- **What is required**: Copy the entries exactly. Their pictures do not belong in the copy.

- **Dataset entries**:
● ● ● ●

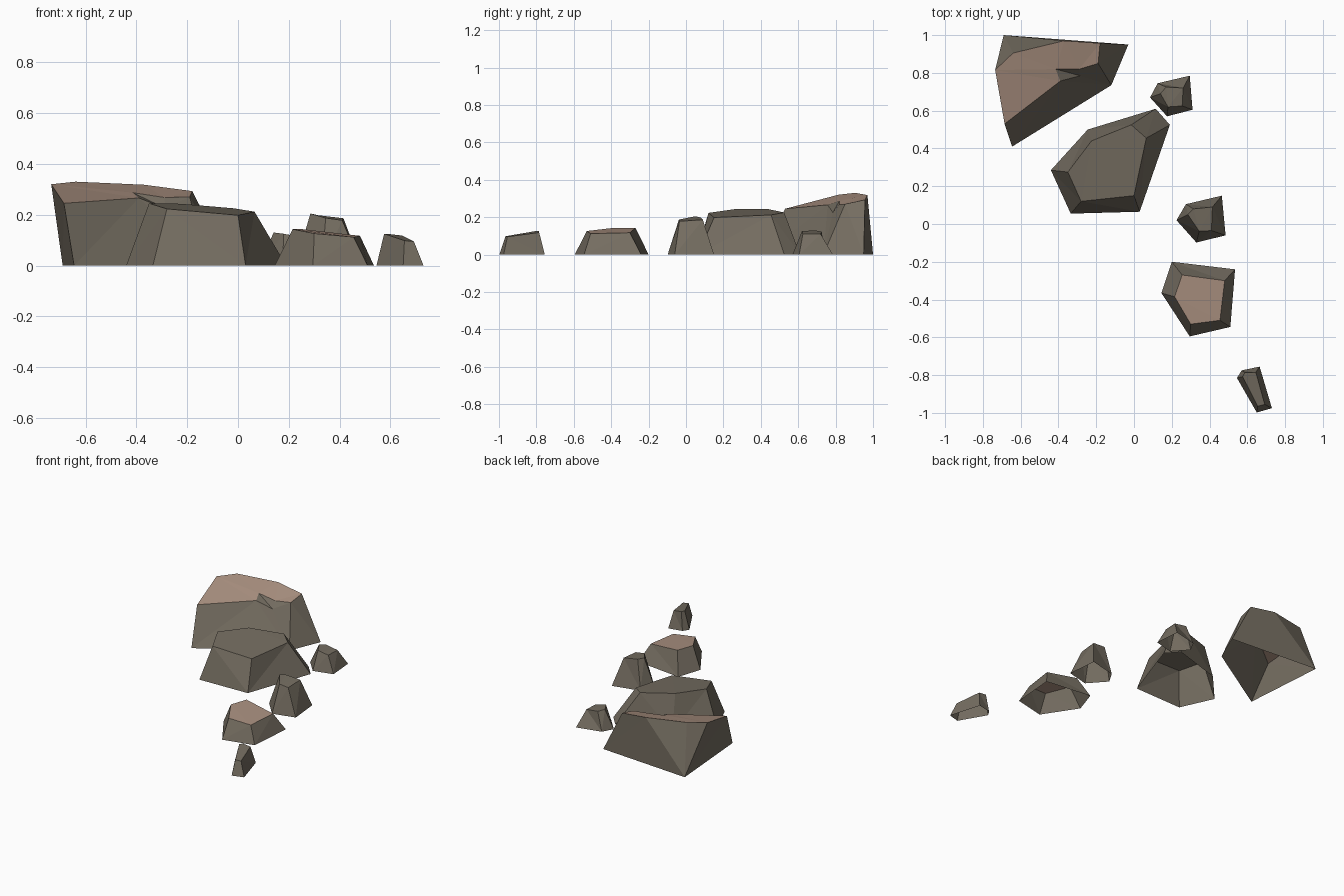
import bpy, bmesh

if "Cube" in bpy.data.objects:
    bpy.data.objects.remove(bpy.data.objects["Cube"])


def material(name, rgb):
    m = bpy.data.materials.new(name)
    m.diffuse_color = (*rgb, 1)
    m.use_nodes = True
    m.node_tree.nodes["Principled BSDF"].inputs["Base Color"].default_value = m.diffuse_color
    return m


STONE = material("grey_stone", (0.175, 0.152, 0.118))
TAN = material("tan_stone_top", (0.40, 0.28, 0.215))


def make_object(name, points, faces, top_index, tan_top):
    """Open-bottomed flat-shaded rock; the cap can take the tan colour."""
    bm = bmesh.new()
    v = [bm.verts.new(p) for p in points]
    for i, f in enumerate(faces):
        face = bm.faces.new([v[k] for k in f])
        face.material_index = 1 if (tan_top and i == top_index) else 0
    bmesh.ops.triangulate(bm, faces=bm.faces[:])
    me = bpy.data.meshes.new(name)
    bm.to_mesh(me)
    bm.free()
    me.materials.append(STONE)
    me.materials.append(TAN)
    ob = bpy.data.objects.new(name, me)
    bpy.context.collection.objects.link(ob)
    return ob


def rock(name, base, top, tan_top=False):
    """Loft a ground outline to a sloped cap outline (both clockwise from above)."""
    base, top = base[::-1], top[::-1]
    n = len(base)
    points = [(x, y, 0) for x, y in base] + top
    faces = [(i, (i + 1) % n, n + (i + 1) % n, n + i) for i in range(n)]
    faces.append(tuple(range(n, 2 * n)))
    make_object(name, points, faces, n, tan_top)


# Largest rock, with overhanging left side and a notch in the front edge
P = dict(
    A=(-.69, 1.0, 0), B=(-.03, .95, 0), C=(-.12, .735, 0), D=(-.645, .41, 0),
    E=(-.685, .53, .245), F=(-.735, .815, .32), G=(-.64, .905, .33),
    H=(-.37, .97, .318), T=(-.18, .957, .293), S=(-.19, .85, .27),
    R=(-.29, .82, .268), N=(-.415, .82, .287), Q=(-.39, .757, .266),
    W=(-.285, .785, .225))
keys = list(P)
walls = ["EQNRSTHGF", "DCWQE", "QWN", "WRN", "CSRW", "CBTS", "BAHT", "AGH", "AFG", "ADEF"]
make_object("large_rock", list(P.values()),
            [[keys.index(c) for c in w] for w in walls], 0, True)

# Second large rock
rock("broad_rock",
     [(-.44, .285), (-.245, .50), (.115, .61), (.19, .525), (.03, .065), (-.335, .055)],
     [(-.35, .275, .245), (-.225, .44, .243), (-.015, .525, .225),
      (.065, .455, .212), (0, .15, .198), (-.28, .12, .223)])

# Small rocks at the right side
rock("small_back_rock",
     [(.085, .67), (.125, .745), (.295, .785), (.31, .605), (.175, .57)],
     [(.14, .69, .13), (.17, .725, .122), (.26, .72, .11), (.255, .625, .11), (.18, .62, .125)])
rock("small_middle_rock",
     [(.225, .02), (.275, .105), (.465, .15), (.485, -.06), (.33, -.098)],
     [(.285, .05, .205), (.315, .08, .198), (.415, .09, .186), (.41, -.035, .178), (.345, -.038, .187)])

# Low tan-topped rock and pebble at the front
rock("low_flat_rock",
     [(.145, -.365), (.2, -.2), (.535, -.24), (.51, -.545), (.295, -.595)],
     [(.215, -.385, .143), (.255, -.27, .143), (.48, -.3, .117), (.455, -.51, .112), (.3, -.53, .126)],
     True)
rock("front_pebble",
     [(.545, -.815), (.57, -.775), (.665, -.755), (.73, -.975), (.65, -.998)],
     [(.575, -.808, .125), (.587, -.787, .125), (.645, -.785, .118), (.692, -.955, .095), (.655, -.965, .098)])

● ● ● ●

- **Output of the task**:
import bpy, bmesh

if "Cube" in bpy.data.objects:
    bpy.data.objects.remove(bpy.data.objects["Cube"])


def material(name, rgb):
    m = bpy.data.materials.new(name)
    m.diffuse_color = (*rgb, 1)
    m.use_nodes = True
    m.node_tree.nodes["Principled BSDF"].inputs["Base Color"].default_value = m.diffuse_color
    return m


STONE = material("grey_stone", (0.175, 0.152, 0.118))
TAN = material("tan_stone_top", (0.40, 0.28, 0.215))


def make_object(name, points, faces, top_index, tan_top):
    """Open-bottomed flat-shaded rock; the cap can take the tan colour."""
    bm = bmesh.new()
    v = [bm.verts.new(p) for p in points]
    for i, f in enumerate(faces):
        face = bm.faces.new([v[k] for k in f])
        face.material_index = 1 if (tan_top and i == top_index) else 0
    bmesh.ops.triangulate(bm, faces=bm.faces[:])
    me = bpy.data.meshes.new(name)
    bm.to_mesh(me)
    bm.free()
    me.materials.append(STONE)
    me.materials.append(TAN)
    ob = bpy.data.objects.new(name, me)
    bpy.context.collection.objects.link(ob)
    return ob


def rock(name, base, top, tan_top=False):
    """Loft a ground outline to a sloped cap outline (both clockwise from above)."""
    base, top = base[::-1], top[::-1]
    n = len(base)
    points = [(x, y, 0) for x, y in base] + top
    faces = [(i, (i + 1) % n, n + (i + 1) % n, n + i) for i in range(n)]
    faces.append(tuple(range(n, 2 * n)))
    make_object(name, points, faces, n, tan_top)


# Largest rock, with overhanging left side and a notch in the front edge
P = dict(
    A=(-.69, 1.0, 0), B=(-.03, .95, 0), C=(-.12, .735, 0), D=(-.645, .41, 0),
    E=(-.685, .53, .245), F=(-.735, .815, .32), G=(-.64, .905, .33),
    H=(-.37, .97, .318), T=(-.18, .957, .293), S=(-.19, .85, .27),
    R=(-.29, .82, .268), N=(-.415, .82, .287), Q=(-.39, .757, .266),
    W=(-.285, .785, .225))
keys = list(P)
walls = ["EQNRSTHGF", "DCWQE", "QWN", "WRN", "CSRW", "CBTS", "BAHT", "AGH", "AFG", "ADEF"]
make_object("large_rock", list(P.values()),
            [[keys.index(c) for c in w] for w in walls], 0, True)

# Second large rock
rock("broad_rock",
     [(-.44, .285), (-.245, .50), (.115, .61), (.19, .525), (.03, .065), (-.335, .055)],
     [(-.35, .275, .245), (-.225, .44, .243), (-.015, .525, .225),
      (.065, .455, .212), (0, .15, .198), (-.28, .12, .223)])

# Small rocks at the right side
rock("small_back_rock",
     [(.085, .67), (.125, .745), (.295, .785), (.31, .605), (.175, .57)],
     [(.14, .69, .13), (.17, .725, .122), (.26, .72, .11), (.255, .625, .11), (.18, .62, .125)])
rock("small_middle_rock",
     [(.225, .02), (.275, .105), (.465, .15), (.485, -.06), (.33, -.098)],
     [(.285, .05, .205), (.315, .08, .198), (.415, .09, .186), (.41, -.035, .178), (.345, -.038, .187)])

# Low tan-topped rock and pebble at the front
rock("low_flat_rock",
     [(.145, -.365), (.2, -.2), (.535, -.24), (.51, -.545), (.295, -.595)],
     [(.215, -.385, .143), (.255, -.27, .143), (.48, -.3, .117), (.455, -.51, .112), (.3, -.53, .126)],
     True)
rock("front_pebble",
     [(.545, -.815), (.57, -.775), (.665, -.755), (.73, -.975), (.65, -.998)],
     [(.575, -.808, .125), (.587, -.787, .125), (.645, -.785, .118), (.692, -.955, .095), (.655, -.965, .098)])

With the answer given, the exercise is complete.